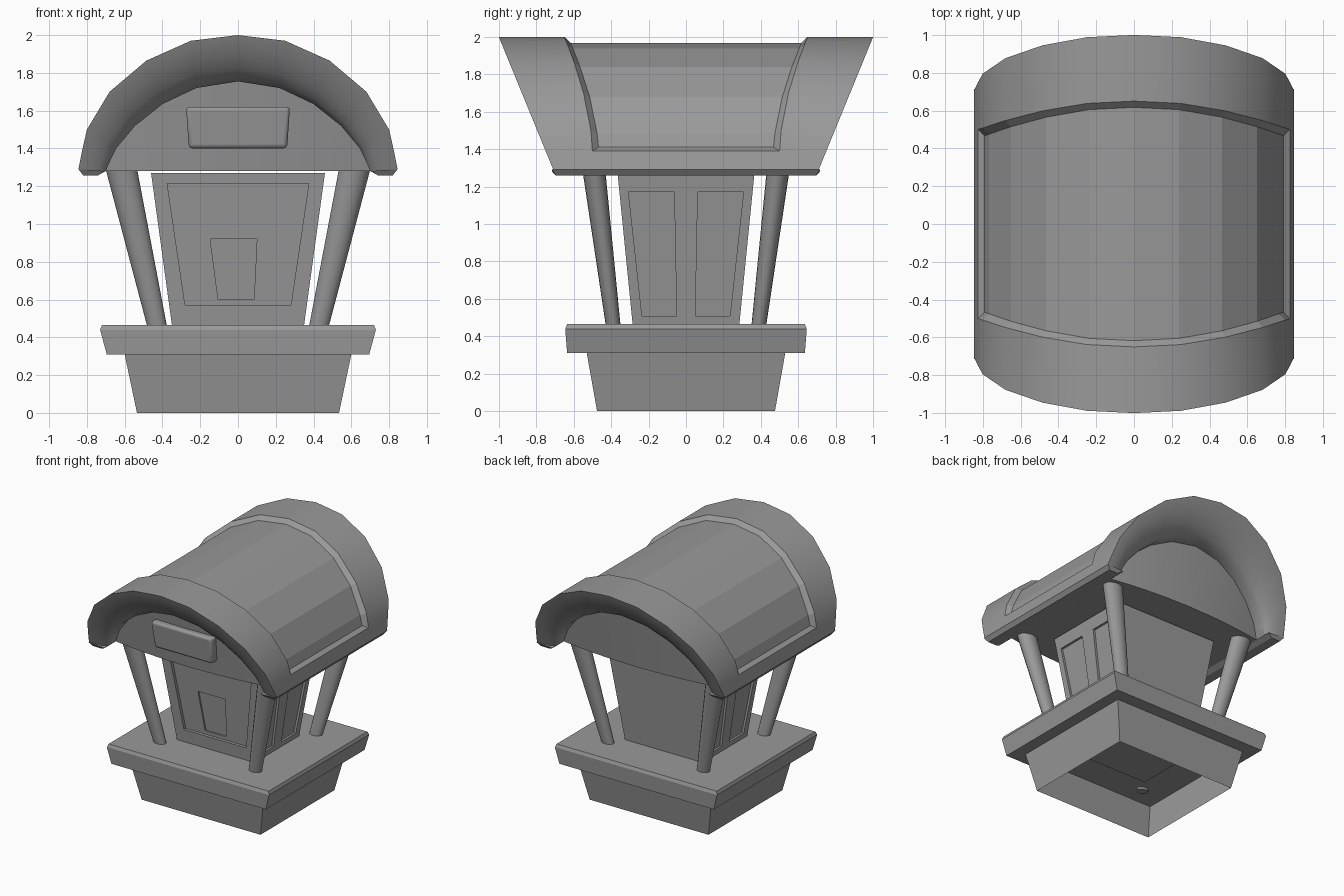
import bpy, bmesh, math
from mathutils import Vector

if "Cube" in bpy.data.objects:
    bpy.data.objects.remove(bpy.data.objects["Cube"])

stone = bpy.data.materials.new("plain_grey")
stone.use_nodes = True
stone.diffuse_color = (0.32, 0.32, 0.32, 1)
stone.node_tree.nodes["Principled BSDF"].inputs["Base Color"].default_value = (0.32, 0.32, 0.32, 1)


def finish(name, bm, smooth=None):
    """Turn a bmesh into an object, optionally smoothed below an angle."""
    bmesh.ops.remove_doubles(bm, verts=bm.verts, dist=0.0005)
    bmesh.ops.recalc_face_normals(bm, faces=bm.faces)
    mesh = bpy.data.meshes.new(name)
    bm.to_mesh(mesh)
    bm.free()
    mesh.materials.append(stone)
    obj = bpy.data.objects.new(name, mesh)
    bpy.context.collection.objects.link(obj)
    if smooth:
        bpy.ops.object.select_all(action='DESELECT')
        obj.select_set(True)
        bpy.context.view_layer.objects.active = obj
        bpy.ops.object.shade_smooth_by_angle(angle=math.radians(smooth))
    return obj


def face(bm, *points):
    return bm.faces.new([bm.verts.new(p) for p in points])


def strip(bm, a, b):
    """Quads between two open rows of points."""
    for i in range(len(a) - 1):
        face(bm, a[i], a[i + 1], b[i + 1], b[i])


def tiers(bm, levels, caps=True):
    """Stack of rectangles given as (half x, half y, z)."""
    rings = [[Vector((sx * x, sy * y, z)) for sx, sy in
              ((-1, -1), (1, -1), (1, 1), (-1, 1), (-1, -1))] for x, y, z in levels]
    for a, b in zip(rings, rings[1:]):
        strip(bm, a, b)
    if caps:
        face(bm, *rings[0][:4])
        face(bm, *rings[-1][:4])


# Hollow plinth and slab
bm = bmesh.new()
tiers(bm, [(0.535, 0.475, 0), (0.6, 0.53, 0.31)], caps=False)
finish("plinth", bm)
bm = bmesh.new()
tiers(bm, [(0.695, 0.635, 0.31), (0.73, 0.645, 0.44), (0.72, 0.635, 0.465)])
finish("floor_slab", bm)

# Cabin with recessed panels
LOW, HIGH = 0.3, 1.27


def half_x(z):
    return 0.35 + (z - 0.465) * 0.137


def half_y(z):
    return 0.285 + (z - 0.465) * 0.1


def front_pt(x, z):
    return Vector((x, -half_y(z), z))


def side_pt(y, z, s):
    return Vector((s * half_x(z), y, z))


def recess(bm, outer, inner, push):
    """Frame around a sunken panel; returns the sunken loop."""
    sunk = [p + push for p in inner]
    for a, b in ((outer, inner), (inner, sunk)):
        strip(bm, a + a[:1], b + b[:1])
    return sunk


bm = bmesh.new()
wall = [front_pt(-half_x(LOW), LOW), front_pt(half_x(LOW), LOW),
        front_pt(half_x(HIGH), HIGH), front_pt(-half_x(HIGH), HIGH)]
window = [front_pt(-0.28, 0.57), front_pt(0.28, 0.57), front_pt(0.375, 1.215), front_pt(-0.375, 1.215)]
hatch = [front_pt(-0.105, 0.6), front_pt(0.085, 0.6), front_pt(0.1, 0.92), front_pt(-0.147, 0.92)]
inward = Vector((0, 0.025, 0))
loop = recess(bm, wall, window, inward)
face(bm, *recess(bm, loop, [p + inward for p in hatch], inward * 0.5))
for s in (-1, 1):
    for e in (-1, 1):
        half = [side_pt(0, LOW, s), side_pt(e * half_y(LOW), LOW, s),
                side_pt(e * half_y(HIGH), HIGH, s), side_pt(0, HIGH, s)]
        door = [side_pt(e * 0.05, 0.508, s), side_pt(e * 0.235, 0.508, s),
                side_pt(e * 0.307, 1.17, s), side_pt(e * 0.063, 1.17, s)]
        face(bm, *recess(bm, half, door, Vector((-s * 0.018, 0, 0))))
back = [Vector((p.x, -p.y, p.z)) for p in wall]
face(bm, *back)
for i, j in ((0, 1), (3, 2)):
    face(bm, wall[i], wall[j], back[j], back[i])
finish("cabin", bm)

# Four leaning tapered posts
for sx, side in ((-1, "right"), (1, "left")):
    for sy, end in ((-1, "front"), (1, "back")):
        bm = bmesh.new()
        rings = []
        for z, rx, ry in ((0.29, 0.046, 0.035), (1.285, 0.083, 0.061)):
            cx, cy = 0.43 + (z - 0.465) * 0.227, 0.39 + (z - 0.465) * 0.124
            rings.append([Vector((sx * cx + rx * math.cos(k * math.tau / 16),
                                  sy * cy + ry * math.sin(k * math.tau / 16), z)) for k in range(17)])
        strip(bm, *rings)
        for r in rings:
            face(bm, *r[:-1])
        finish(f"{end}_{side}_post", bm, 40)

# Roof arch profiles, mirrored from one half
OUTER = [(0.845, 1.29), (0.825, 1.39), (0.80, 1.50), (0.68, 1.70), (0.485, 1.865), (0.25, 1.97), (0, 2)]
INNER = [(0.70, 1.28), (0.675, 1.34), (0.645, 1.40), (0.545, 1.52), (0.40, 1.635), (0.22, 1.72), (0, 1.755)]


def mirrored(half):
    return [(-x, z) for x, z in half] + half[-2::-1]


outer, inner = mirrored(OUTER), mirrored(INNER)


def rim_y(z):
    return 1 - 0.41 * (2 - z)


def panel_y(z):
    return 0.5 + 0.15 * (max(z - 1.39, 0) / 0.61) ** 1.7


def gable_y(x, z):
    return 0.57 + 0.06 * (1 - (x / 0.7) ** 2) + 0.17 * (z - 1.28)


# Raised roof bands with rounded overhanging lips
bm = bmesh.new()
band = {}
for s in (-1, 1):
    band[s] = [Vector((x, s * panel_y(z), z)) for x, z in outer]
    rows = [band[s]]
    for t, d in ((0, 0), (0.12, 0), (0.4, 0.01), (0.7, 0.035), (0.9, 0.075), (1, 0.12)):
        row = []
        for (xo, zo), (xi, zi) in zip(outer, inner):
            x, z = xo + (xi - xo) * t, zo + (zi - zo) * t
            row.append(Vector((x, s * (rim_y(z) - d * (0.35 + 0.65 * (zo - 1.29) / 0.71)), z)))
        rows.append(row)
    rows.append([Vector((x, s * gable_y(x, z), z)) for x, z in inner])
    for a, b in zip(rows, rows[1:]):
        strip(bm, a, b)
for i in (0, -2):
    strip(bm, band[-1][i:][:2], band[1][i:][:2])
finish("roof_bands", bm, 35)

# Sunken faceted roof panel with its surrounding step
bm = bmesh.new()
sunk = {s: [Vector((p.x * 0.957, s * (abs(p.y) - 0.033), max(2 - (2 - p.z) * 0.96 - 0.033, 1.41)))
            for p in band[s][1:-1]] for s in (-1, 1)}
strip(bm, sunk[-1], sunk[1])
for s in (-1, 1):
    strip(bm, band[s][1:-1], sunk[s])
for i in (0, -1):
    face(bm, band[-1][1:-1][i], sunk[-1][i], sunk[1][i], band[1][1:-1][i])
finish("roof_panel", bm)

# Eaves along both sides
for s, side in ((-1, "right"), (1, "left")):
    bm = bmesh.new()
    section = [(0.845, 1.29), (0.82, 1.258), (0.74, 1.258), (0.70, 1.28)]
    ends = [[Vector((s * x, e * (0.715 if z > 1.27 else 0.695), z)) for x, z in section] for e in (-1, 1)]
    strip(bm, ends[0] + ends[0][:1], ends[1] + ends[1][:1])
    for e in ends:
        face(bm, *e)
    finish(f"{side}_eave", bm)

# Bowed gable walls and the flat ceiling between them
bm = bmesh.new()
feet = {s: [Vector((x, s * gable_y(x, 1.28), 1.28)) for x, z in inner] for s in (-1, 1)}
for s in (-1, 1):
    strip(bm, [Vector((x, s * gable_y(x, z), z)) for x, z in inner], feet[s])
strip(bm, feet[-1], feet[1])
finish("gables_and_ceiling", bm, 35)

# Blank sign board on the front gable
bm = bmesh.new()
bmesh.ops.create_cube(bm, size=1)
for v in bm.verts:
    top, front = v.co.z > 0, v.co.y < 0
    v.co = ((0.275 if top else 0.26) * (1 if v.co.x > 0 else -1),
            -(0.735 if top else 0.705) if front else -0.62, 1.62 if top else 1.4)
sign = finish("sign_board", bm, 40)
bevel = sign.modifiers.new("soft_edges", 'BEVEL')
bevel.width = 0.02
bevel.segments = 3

---

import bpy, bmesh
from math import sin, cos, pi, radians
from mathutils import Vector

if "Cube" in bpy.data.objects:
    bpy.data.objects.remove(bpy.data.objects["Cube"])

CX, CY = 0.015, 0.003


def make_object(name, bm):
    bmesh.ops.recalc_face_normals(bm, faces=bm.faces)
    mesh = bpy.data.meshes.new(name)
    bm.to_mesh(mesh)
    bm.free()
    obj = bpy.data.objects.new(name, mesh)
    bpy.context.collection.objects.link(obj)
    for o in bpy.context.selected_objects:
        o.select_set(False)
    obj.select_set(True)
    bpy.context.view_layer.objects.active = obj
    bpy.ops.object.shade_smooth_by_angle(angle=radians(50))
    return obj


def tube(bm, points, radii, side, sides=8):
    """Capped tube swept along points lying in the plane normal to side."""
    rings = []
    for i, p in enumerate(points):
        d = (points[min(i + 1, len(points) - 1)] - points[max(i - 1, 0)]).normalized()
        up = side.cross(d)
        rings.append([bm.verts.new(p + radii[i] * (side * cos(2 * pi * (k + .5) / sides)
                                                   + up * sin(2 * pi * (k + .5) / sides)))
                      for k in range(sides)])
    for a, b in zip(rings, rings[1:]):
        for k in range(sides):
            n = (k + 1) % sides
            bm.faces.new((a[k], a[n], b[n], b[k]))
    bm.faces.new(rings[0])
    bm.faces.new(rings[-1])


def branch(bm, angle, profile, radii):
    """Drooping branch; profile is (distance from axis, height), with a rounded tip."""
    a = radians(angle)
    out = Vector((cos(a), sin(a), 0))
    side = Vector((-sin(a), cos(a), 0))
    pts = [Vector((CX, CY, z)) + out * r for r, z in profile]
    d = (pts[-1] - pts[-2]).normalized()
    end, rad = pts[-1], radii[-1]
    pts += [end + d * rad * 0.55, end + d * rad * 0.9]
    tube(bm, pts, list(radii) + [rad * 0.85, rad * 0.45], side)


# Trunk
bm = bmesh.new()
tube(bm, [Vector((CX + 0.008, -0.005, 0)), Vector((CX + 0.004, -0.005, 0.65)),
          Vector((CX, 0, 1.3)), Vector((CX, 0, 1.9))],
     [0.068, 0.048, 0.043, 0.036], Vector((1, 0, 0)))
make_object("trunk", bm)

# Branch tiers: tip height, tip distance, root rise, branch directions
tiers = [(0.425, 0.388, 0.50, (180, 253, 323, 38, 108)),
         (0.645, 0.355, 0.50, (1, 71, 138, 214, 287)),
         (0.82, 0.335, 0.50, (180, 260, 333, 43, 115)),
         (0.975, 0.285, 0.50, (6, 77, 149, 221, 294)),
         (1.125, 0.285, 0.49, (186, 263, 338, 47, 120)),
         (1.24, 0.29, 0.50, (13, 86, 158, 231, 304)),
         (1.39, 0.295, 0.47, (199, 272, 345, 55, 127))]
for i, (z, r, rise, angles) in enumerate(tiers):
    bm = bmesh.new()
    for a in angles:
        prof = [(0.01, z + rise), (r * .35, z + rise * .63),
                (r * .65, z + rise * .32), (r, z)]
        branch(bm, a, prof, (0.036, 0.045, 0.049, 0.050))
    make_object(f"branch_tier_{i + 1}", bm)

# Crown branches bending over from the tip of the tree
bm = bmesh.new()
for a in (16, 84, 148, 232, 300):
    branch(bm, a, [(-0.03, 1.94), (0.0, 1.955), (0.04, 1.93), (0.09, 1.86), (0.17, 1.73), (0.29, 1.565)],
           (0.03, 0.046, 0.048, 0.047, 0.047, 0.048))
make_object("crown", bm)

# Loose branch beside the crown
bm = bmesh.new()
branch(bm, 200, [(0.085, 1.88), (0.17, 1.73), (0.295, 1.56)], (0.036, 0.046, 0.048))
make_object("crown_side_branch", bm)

- WHAT YOU HAVE TO DO: In the records above, find the line with "x, z = xo + (xi"; write out exactly that line and each one after it, stopping after the line with "rows.append([Vector((x, s *".

- ANSWER SECTION:
            x, z = xo + (xi - xo) * t, zo + (zi - zo) * t
            row.append(Vector((x, s * (rim_y(z) - d * (0.35 + 0.65 * (zo - 1.29) / 0.71)), z)))
        rows.append(row)
    rows.append([Vector((x, s * gable_y(x, z), z)) for x, z in inner])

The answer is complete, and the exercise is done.